A team of scientists has uploaded a GIF into live bacteria, because going viral just isn't enough anymore.

The experiment used the popular gene editing tool CRISPR, which can clip, store and insert DNA sequences in cells. 

Usually those DNA chunks contain information about the cell — but researchers created new sequences that corresponded to pixels on an image of a horse galloping. 

Five frames of that GIF were encoded into living E. coli cells. Researchers then sequenced the genes of those cells and were able to reconstruct the image with 90 percent accuracy.

Writing data in DNA isn't a new concept — Microsoft even bought 10 million strands of DNA last year to investigate if the microscopic, durable strings of info can someday be an efficient data storage solution.

But this is the first time a simple movie has been stored in a living organism.

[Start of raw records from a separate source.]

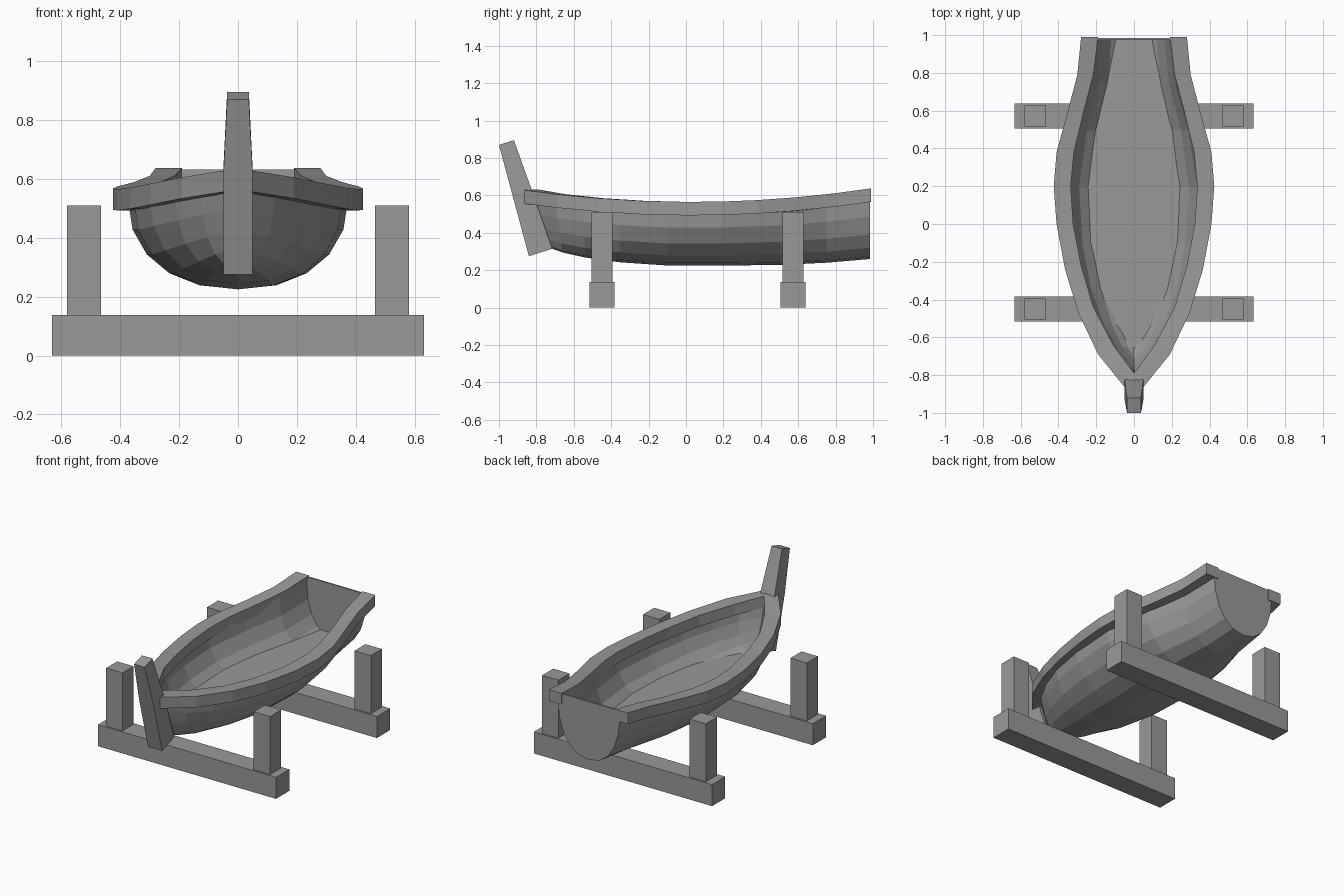
import bpy, math
from mathutils import Vector

if "Cube" in bpy.data.objects:
    bpy.data.objects.remove(bpy.data.objects["Cube"], do_unlink=True)

grey = bpy.data.materials.new("plain_grey")
grey.use_nodes = True
COLOUR = (0.32, 0.32, 0.32, 1)
grey.diffuse_color = COLOUR
grey.node_tree.nodes["Principled BSDF"].inputs["Base Color"].default_value = COLOUR


def make(name, verts, faces):
    mesh = bpy.data.meshes.new(name)
    mesh.from_pydata([Vector(v) for v in verts], [], faces)
    mesh.materials.append(grey)
    obj = bpy.data.objects.new(name, mesh)
    bpy.context.collection.objects.link(obj)
    return obj


def loft(name, rings, closed=False):
    """Skin a list of equal point rings; closed rings also get end caps."""
    n = len(rings[0])
    faces = []
    for i in range(len(rings) - 1):
        for j in range(n if closed else n - 1):
            k = (j + 1) % n
            faces.append((i * n + j, (i + 1) * n + j, (i + 1) * n + k, i * n + k))
    if closed:
        faces += [tuple(range(n)), tuple(reversed(range(len(rings) * n - n, len(rings) * n)))]
    return make(name, [p for r in rings for p in r], faces)


def box(name, x0, x1, y0, y1, z0, z1):
    return loft(name, [[(x0, y, z0), (x0, y, z1), (x1, y, z1), (x1, y, z0)]
                       for y in (y0, y1)], closed=True)


def sheer(y):
    return 0.565 + 0.068 * ((y - 0.03) / 0.93) ** 2


# Hull shell: stations from stern to bow (y, half width, keel height, stem rake)
STATIONS = [(0.985, 0.22, 0.26, 0), (0.75, 0.25, 0.24, 0), (0.5, 0.325, 0.228, 0),
            (0.2, 0.375, 0.225, 0), (-0.1, 0.355, 0.225, 0), (-0.35, 0.3, 0.242, 0),
            (-0.55, 0.215, 0.268, 0.01), (-0.7, 0.125, 0.295, 0.04), (-0.82, 0.02, 0.32, 0.09)]
FULL = 0.9
SIDES = 10


def section(y, w, keel, rake):
    top = sheer(y) - 0.03
    ring = []
    for j in range(SIDES + 1):
        a = math.pi * j / SIDES
        c, s = math.cos(a), max(math.sin(a), 0)
        x = math.copysign(abs(c) ** FULL, c) * w
        ring.append((x, y + rake * s, top - (top - keel) * s ** FULL))
    return ring


hull = loft("hull", [section(*s) for s in STATIONS])
shell = hull.modifiers.new("thickness", "SOLIDIFY")
shell.thickness = 0.025
shell.offset = -1

# Flat floor inside the hull
FLOOR_Z = 0.32
floor_rings = []
for y, w, keel, rake in STATIONS:
    top = sheer(y) - 0.03
    s = min((top - FLOOR_Z) / (top - keel), 1) ** (1 / FULL)
    half = max(w * math.sqrt(1 - s * s) ** FULL - 0.012, 0.004)
    floor_rings.append([(-half, y + rake, FLOOR_Z), (half, y + rake, FLOOR_Z)])
loft("floor", floor_rings)

# Transom closing the stern
outline = section(*STATIONS[0])
rim = [(-0.205, 0.985, 0.633), (0.205, 0.985, 0.633)]
transom = make("transom", outline + rim, [tuple(range(len(outline) + 2))])
transom.modifiers.new("thickness", "SOLIDIFY").thickness = 0.01

# Gunwale rails: outer (x, y) and inner (x, y) along one side, mirrored
RAIL = [(0.28, 0.99, 0.19, 0.99), (0.3, 0.79, 0.215, 0.79), (0.355, 0.58, 0.265, 0.6),
        (0.41, 0.38, 0.318, 0.38), (0.425, 0.2, 0.335, 0.2), (0.41, 0, 0.322, 0),
        (0.365, -0.24, 0.28, -0.22), (0.295, -0.47, 0.215, -0.44),
        (0.19, -0.69, 0.11, -0.64), (0.03, -0.888, 0, -0.79)]
rail_rings = []
for xo, yo, xi, yi in RAIL:
    t = sheer(yo)
    rail_rings.append([(xo, yo, t - 0.072), (xo, yo, t), (xi, yi, t), (xi, yi, t - 0.072)])
rail_rings.append([(0, -0.888, z) for z in (sheer(-0.888) - 0.072, sheer(-0.888))]
                  + rail_rings[-1][2:])
rails = loft("gunwale", rail_rings, closed=True)
rails.modifiers.new("mirror", "MIRROR")

# Raked stem post, tapering above the rail: (half width, front y, z, back y, z)
STEM = [(0.05, -0.84, 0.275, -0.715, 0.315), (0.05, -0.93, 0.61, -0.825, 0.63),
        (0.037, -1.0, 0.87, -0.92, 0.895)]
loft("stem_post", [[(-w, yf, zf), (w, yf, zf), (w, yb, zb), (-w, yb, zb)]
                   for w, yf, zf, yb, zb in STEM], closed=True)

# Two cradle stands: a cross beam with a post at each end
for place, y in (("front", -0.45), ("rear", 0.572)):
    box(place + "_beam", -0.632, 0.632, y - 0.067, y + 0.067, 0, 0.138)
    for side, x in (("right", -0.523), ("left", 0.523)):
        box(place + "_post_" + side, x - 0.058, x + 0.058, y - 0.056, y + 0.056, 0.138, 0.51)

# Make closed parts face outward
bpy.ops.object.select_all(action="DESELECT")
for obj in bpy.data.objects:
    if obj.type == "MESH" and any(k in obj.name for k in ("beam", "post", "gunwale")):
        obj.select_set(True)
        bpy.context.view_layer.objects.active = obj
bpy.ops.object.mode_set(mode="EDIT")
bpy.ops.mesh.select_all(action="SELECT")
bpy.ops.mesh.normals_make_consistent(inside=False)
bpy.ops.object.mode_set(mode="OBJECT")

The researchers are hoping that cells can eventually store information about their own growth and development.

Researcher Seth Shipman said: "If a cell could be gathering information and recording it into its own genome, ... a clinician could go in and sequence out the genomic locus that has that information and see what's been going on previously."